China lets foreign sovereigns, central banks exceed $1 billion investment limit

SHANGHAI Sat Dec 15, 2012 10:14am IST

Coal Mining In The Punjab

Coal Mining In The Punjab

In Choa Saidan Shah miners dig coal with crude pick axes and load it onto donkeys to be transported to the surface earning a team of 4 workers around $10 to be split between them.  Slideshow 

SHANGHAI (Reuters) - China's foreign exchange regulator has removed the $1 billion limit for foreign sovereign wealth funds, central banks and monetary authorities buying Chinese assets through the Qualified Institutional Investor Programme (QFII).

The new regulations, published on the website of the State Administration of Foreign Exchange (SAFE), did not specify a new top limit, merely that the funds can apply to invest over $1 billion.

The policy is aimed at sovereign wealth funds like Qatar Holdings and the Hong Kong Monetary Authority, both of which have already been approved to invest up to $1 billion each through QFII.

SAFE will retain the right to approve or deny individual applications on a case-by-base basis.

Chinese regulators have said in the past that facilitating increased foreign investment in Chinese assets will help restore confidence in China's stock markets, which have declined by over 60 percent since November 2007.

But the total amount of foreign money allowed to enter the domestic stock market remains small, and the new rules do not increase it.

Combined foreign investment in China's stock market accounts for only 1 percent of total market capitalization.

The overall net quota for the QFII programme remains at its current $80 billion, of which SAFE has only allocated $36 billion for use by QFII funds as of November 30.

Foreign appetite for Chinese equities has shown some signs of increase in recent months, especially in Hong Kong, but the weak performance of stock-focused QFII funds - and complaints about high fee structures - has dampened appetite. (GRAPHIC: Comparison of QFII fund performances in China link.reuters.com/xun34t)

To drum up additional interest, Chinese regulators, including officials from the Shanghai and Shenzhen stock exchanges, went on an overseas tour in September to advocate for Chinese equities and QFII in particular.

The new regulations also relax restrictions on the ability of funds to remit principal and income from investments, but made no further clarifications as to how China will tax QFII profits, an area of enduring uncertainty for QFII investors.

Chinese stock markets on Friday had their biggest single-day jump since 2009, which some analysts attributed to expectations of further relaxation of rules on foreign investment in stocks.

Others, however, offered alternative explanations for the unusual jump, such as behind-the-scenes share buybacks by state-owned entities trying to engineer a rebound for the end of the year.

(Editing by Michael Perry)

Comments (0)
This discussion is now closed. We welcome comments on our articles for a limited period after their publication.

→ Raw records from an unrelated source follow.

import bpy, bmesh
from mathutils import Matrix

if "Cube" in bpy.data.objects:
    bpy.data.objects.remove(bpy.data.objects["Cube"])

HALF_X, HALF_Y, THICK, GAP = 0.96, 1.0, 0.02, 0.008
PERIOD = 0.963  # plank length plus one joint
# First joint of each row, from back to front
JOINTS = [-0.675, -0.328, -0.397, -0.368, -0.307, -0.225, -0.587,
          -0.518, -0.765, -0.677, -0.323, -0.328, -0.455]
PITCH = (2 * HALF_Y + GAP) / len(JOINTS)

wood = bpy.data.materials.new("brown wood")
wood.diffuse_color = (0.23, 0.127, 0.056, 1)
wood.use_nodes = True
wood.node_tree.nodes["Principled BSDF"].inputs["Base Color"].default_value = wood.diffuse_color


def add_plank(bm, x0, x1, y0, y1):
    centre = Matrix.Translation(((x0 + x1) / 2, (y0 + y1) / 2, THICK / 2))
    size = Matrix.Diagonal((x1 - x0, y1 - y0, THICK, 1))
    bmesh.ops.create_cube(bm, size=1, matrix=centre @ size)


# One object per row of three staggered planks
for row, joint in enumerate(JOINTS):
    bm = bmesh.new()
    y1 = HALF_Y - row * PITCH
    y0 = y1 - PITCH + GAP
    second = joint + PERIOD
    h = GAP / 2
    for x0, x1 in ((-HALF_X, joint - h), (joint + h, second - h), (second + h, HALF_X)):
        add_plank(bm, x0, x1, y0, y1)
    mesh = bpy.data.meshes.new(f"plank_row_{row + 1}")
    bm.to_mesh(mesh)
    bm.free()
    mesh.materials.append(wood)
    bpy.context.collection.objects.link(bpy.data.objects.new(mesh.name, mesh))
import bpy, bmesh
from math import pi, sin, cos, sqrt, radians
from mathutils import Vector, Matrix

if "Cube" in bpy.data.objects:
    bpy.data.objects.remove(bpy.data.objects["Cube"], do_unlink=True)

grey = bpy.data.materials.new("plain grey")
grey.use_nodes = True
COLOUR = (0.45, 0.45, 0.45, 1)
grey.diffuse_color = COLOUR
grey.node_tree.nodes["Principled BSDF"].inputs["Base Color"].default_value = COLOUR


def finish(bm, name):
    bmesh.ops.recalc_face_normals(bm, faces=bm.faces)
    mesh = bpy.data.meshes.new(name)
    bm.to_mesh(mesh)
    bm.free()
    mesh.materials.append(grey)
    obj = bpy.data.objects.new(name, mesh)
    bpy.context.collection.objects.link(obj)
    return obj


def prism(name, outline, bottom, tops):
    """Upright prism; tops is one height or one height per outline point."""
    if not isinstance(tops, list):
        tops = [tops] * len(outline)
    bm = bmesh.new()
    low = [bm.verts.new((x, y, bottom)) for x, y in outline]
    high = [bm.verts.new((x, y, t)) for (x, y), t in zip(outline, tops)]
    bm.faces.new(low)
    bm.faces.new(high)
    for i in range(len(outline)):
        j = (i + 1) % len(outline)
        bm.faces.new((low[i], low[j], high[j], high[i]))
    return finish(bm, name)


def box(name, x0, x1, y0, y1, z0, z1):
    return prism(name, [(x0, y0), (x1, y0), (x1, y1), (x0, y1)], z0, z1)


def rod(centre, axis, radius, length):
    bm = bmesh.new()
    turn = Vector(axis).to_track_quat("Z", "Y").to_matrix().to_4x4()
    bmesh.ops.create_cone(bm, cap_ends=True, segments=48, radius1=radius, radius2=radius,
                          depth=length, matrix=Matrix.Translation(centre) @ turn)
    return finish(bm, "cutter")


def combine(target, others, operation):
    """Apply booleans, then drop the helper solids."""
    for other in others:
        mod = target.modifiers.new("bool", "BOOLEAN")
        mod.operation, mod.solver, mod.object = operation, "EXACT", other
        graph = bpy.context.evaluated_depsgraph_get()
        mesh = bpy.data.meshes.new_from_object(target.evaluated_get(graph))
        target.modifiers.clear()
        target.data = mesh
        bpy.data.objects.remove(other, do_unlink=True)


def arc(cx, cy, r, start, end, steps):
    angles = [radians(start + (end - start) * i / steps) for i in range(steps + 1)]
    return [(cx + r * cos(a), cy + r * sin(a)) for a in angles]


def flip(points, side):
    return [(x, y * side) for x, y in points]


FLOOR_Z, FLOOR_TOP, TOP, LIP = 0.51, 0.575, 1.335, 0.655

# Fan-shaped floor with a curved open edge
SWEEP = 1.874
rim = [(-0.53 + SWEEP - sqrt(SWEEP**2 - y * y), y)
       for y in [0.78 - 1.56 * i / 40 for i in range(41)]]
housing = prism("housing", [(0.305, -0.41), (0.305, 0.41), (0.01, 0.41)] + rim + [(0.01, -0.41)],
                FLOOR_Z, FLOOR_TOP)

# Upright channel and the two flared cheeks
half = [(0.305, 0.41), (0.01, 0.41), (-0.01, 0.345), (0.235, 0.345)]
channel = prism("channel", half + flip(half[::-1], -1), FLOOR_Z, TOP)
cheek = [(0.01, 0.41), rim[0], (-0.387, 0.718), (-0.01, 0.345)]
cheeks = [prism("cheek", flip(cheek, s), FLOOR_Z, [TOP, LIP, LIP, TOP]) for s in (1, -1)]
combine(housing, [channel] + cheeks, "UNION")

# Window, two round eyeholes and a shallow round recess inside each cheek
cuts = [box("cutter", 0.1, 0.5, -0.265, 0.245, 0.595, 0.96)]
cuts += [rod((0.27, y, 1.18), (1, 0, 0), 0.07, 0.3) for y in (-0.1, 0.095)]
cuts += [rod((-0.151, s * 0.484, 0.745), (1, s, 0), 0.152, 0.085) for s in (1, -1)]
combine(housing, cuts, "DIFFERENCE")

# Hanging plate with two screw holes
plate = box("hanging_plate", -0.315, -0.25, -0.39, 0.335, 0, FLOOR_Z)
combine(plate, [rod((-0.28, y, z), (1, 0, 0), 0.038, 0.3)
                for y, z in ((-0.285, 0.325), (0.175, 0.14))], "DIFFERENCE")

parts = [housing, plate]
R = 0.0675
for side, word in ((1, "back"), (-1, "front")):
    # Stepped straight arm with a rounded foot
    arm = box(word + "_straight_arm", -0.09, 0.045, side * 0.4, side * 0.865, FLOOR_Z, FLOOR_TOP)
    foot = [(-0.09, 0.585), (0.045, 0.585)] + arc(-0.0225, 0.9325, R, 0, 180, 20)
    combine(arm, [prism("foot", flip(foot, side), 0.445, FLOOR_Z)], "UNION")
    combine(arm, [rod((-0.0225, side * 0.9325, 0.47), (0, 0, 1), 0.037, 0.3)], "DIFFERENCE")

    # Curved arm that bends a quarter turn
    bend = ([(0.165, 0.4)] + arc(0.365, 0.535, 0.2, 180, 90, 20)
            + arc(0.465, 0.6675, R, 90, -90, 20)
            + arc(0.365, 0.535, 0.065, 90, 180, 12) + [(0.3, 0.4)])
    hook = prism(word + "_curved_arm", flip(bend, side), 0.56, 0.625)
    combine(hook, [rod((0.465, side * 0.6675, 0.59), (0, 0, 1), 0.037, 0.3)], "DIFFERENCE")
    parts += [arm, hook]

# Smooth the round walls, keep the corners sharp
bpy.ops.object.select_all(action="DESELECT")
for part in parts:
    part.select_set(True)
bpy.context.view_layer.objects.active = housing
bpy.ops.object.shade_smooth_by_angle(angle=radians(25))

  • Most Popular
  • Most Shared

REUTERS SHOWCASE

HCL Tech Results

HCL Tech Results

Q4 dollar revenue disappoints investors, shares fall  Full Article 

Fed Policy

Fed Policy

Fed presses forward with bond buying, cites uptick in inflation.  Full Article 

Q2 Profit Slips

Q2 Profit Slips

Samsung sees tough second half  Full Article 

Chinese Economy

Chinese Economy

China should set lower 2015 GDP growth target of 6.5-7 percent - IMF  Full Article 

Default Imminent

Default Imminent

Argentina fails to reach debt agreement   Full Article 

Economy Reboots

Economy Reboots

U.S. economy back on track with strong second-quarter rebound  Full Article 

Reuters India Mobile

Reuters India Mobile

Get the latest news on the go. Visit Reuters India on your mobile device.  Full Coverage